Partisan polarization is perhaps the most broadly consequential development of the last half-century of American politics. The parties have steadily diverged since the late 1960s, and by some measures are farther apart than at any point in American history. The divide is now so great that it is no longer rare for close observers to wonder if the political system can survive without a larger ballast of representatives in the political center. With political elites divided into zero-sum teams, many of the norms of the US democratic system have begun to fray.
A series of reforms have been proposed to reintroduce this center to American politics. The reforms generally share the assumption that the polarization of American elites is not what the mass public wants—that there are institutions standing between the voters and their desired government that steer outcomes toward the poles. One of the most interesting and closely-watched of these reforms has been the so-called Top Two primary system (hereafter, “Top Two”), a radically open and unconstrained version of the uniquely American institution of popular primaries.
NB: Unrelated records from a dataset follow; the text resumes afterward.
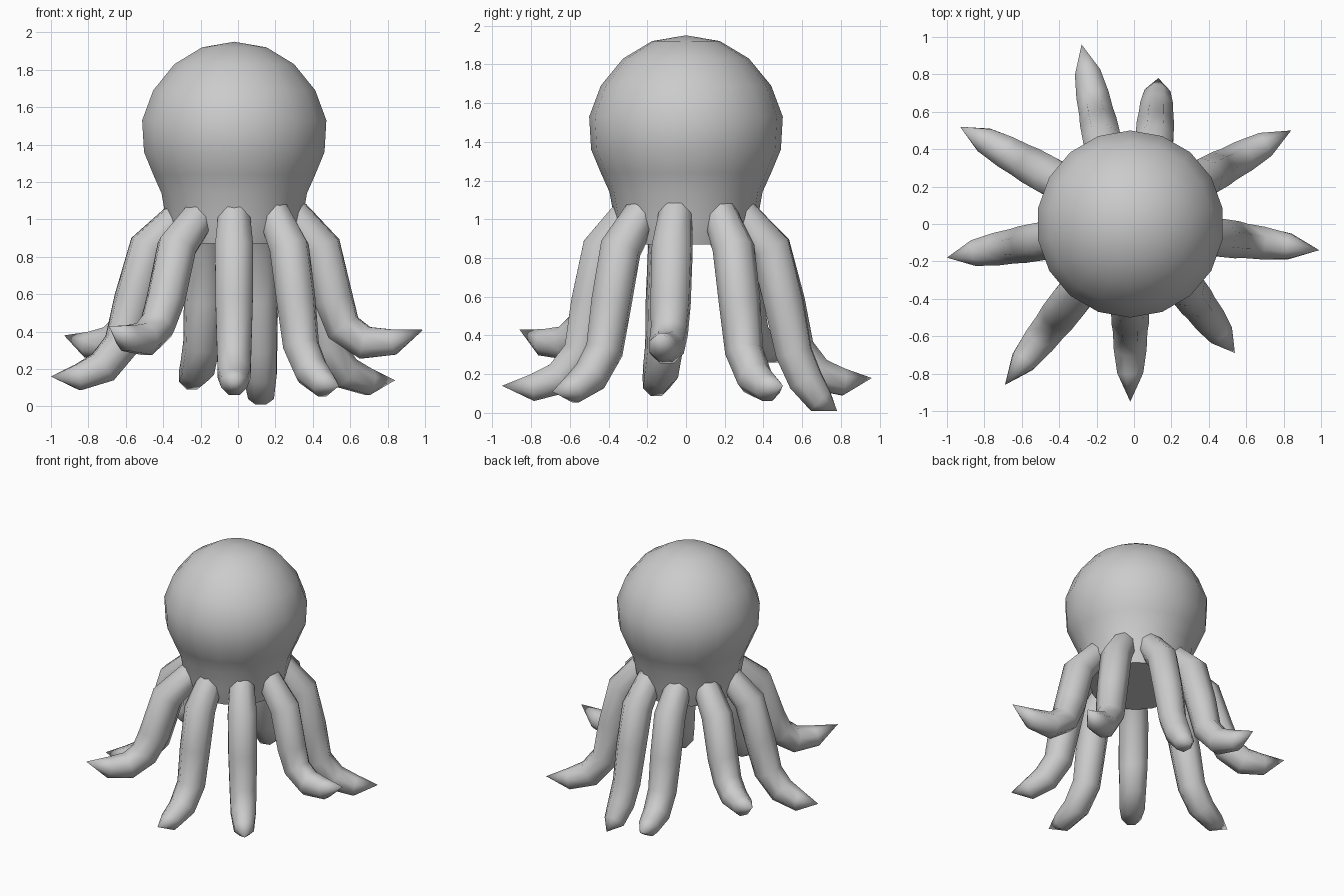
import bpy, bmesh, math
from mathutils import Vector

if "Cube" in bpy.data.objects:
    bpy.data.objects.remove(bpy.data.objects["Cube"])


def finish(bm, name):
    bmesh.ops.recalc_face_normals(bm, faces=bm.faces)
    me = bpy.data.meshes.new(name)
    bm.to_mesh(me)
    bm.free()
    ob = bpy.data.objects.new(name, me)
    bpy.context.collection.objects.link(ob)
    bpy.ops.object.select_all(action='DESELECT')
    ob.select_set(True)
    bpy.context.view_layer.objects.active = ob
    bpy.ops.object.shade_smooth_by_angle(angle=math.radians(60))


def skin(bm, rings, tip):
    """Join rings into a tube, cap the start and close the end in a point."""
    n = len(rings[0])
    end = bm.verts.new(tip)
    for i in range(n):
        j = (i + 1) % n
        for a, b in zip(rings, rings[1:]):
            bm.faces.new((a[i], a[j], b[j], b[i]))
        bm.faces.new((rings[-1][i], rings[-1][j], end))
    bm.faces.new(rings[0])


def ring(bm, centre, u, v, r, n):
    turns = [2 * math.pi * (i + .5) / n for i in range(n)]
    return [bm.verts.new(centre + r * (u * math.cos(t) + v * math.sin(t))) for t in turns]


# Head: lathed bulb narrowing to a neck
HEAD = [(.33, .87), (.37, 1.0), (.395, 1.14), (.44, 1.24), (.49, 1.36),
        (.5, 1.53), (.44, 1.69), (.325, 1.83), (.175, 1.92)]
bm = bmesh.new()
X, Y = Vector((1, 0, 0)), Vector((0, 1, 0))
skin(bm, [ring(bm, Vector((-.02, 0, z)), X, Y, r, 18) for r, z in HEAD], (-.02, 0, 1.95))
finish(bm, "head")

# Tentacles: eight-sided tubes that drop to a knee, curl outward and end in a point
RADII = [.09, .11, .108, .1, .095, .075]


def tentacle(name, root_angle, knee, foot_z, tip):
    a = math.radians(root_angle)
    tip = Vector(tip)
    root = Vector((.3 * math.cos(a), .3 * math.sin(a), 1.03))
    span = tip.xy.length - .3
    k = (knee - .3) / span
    # fraction of the way from root to tip, and height, for each ring
    fractions = [0, k * .56, k * .81, k, k + (1 - k) * .27, k + (1 - k) * .62, 1]
    heights = [1.03, .85, .57, .2 + .65 * foot_z, foot_z, (foot_z + tip.z) / 2 - .03, tip.z]
    pts = []
    for f, z in zip(fractions, heights):
        p = root.lerp(tip, f)
        p.z = z
        pts.append(p)
    out = tip - root
    side = Vector((-out.y, out.x, 0)).normalized()
    bm = bmesh.new()
    rings = []
    for i, r in enumerate(RADII):
        along = (pts[i + 1] - pts[max(i - 1, 0)]).normalized()
        rings.append(ring(bm, pts[i], side, along.cross(side), r, 8))
    skin(bm, rings, tip)
    finish(bm, name)


tentacle("front_tentacle", 266, .54, .18, (-.02, -.95, .14))
tentacle("front_right_tentacle", 310, .54, .19, (.54, -.69, .11))
tentacle("right_tentacle", 350, .57, .34, (.99, -.14, .41))
tentacle("back_right_tentacle", 36, .56, .18, (.84, .5, .14))
tentacle("back_tentacle_right", 71, .57, .17, (.13, .78, .01))
tentacle("back_tentacle_left", 116, .6, .2, (-.28, .96, .18))
tentacle("back_left_tentacle", 150, .67, .34, (-.93, .52, .38))
tentacle("left_tentacle", 191, .63, .21, (-1, -.18, .16))
tentacle("front_left_tentacle", 229, .68, .36, (-.69, -.86, .43))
A traditional closed primary election only allows voters registered with a party to participate in its nomination contests; an open primary relaxes this constraint to allow participation by at least a subset of non-party members. The Top Two takes this logic near its furthest extreme, offering the same ballot to all voters regardless of party and letting them choose any candidate they like for each office. The two candidates receiving the most votes—also regardless of party—then advance to the general election, raising the novel prospect of intra-party contests in the fall. It turns the primary from its current form—an opportunity for parties to choose their standard-bearers—into a first-stage general election.
In recent years, California and Washington have adopted the Top Two system, raising the reform’s profile and encouraging other states to consider similar changes to their systems. These are forceful experiments testing the role of electoral institutions in modern partisan representation. Moreover, California has also recently tested another radical reform—independent redistricting—with a similar intended effect. If institutional reform is a potential lever in the American democratic system, these reforms amount to grabbing the lever and pulling as hard as possible.
We use the policy changes in these two states for analytical leverage to explore the effect of the political institutions on legislator behavior. Does the system elect more moderate legislators to public office? Might it be a useful tool for counteracting the trend toward greater partisan polarization? Footnote1 To what extent can we even say that partisan polarization is the product of institutions?
Our examination suggests that the Top Two has had a modest and somewhat inconsistent effect on representation since it was adopted in these two states. The evidence of post-reform moderation is stronger in California than in Washington (and even then only for Democrats), but this moderation is partly due to a contemporaneous policy change—radically new district lines drawn by an independent redistricting commission—rather than from the Top Two itself. There are also some signs that a change in term limits might have played a role. However, the Top Two might have helped to arrest growing liberalism among California Democrats, even as many other states have elected Democrats that are increasingly liberal. While it is still early in the policy experiment, at this point the Top Two appears to be of mixed success as a tool for mitigating polarization. At the same time, there might be a somewhat stronger case for redistricting reform than previously understood.
Of the possible institutions, perhaps none has been blamed more often than America’s unusual system of popular primaries. Footnote4 The United States is virtually alone in the world in leaving most decisions about party nominees to rank-and-file party members. Proponents of this explanation point to the dismal turnout rates in primary elections and emphasize that primary voters are far more partisan and ideologically extreme than the ones who vote in general elections. When these voters are favored by primary election rules, they end up choosing like-minded candidates to represent the parties. This leaves more moderate general election voters with a suboptimal choice between two extreme partisans, when they might have preferred a choice between more centrist candidates.
If primaries are an important cause of polarization, the most commonly proposed reform has been to open primaries to participation by voters outside the party faithful. With open primaries, the median of the primary electorate moves closer to the median of the general electorate, making it less likely that the preferences of each party’s base voters will determine the final outcome. But open primaries can come in many types, and it is not clear that we should expect all types to be equally effective at promoting the goal of greater moderation in public office. In fact, most open primaries either place limits on which voters can cross party lines in the primary, force voters to choose one party’s primary and vote only for candidates of that party for every office, or both. It is easy to imagine that these designs would significantly discourage crossover voting, and so mitigate any moderating effect.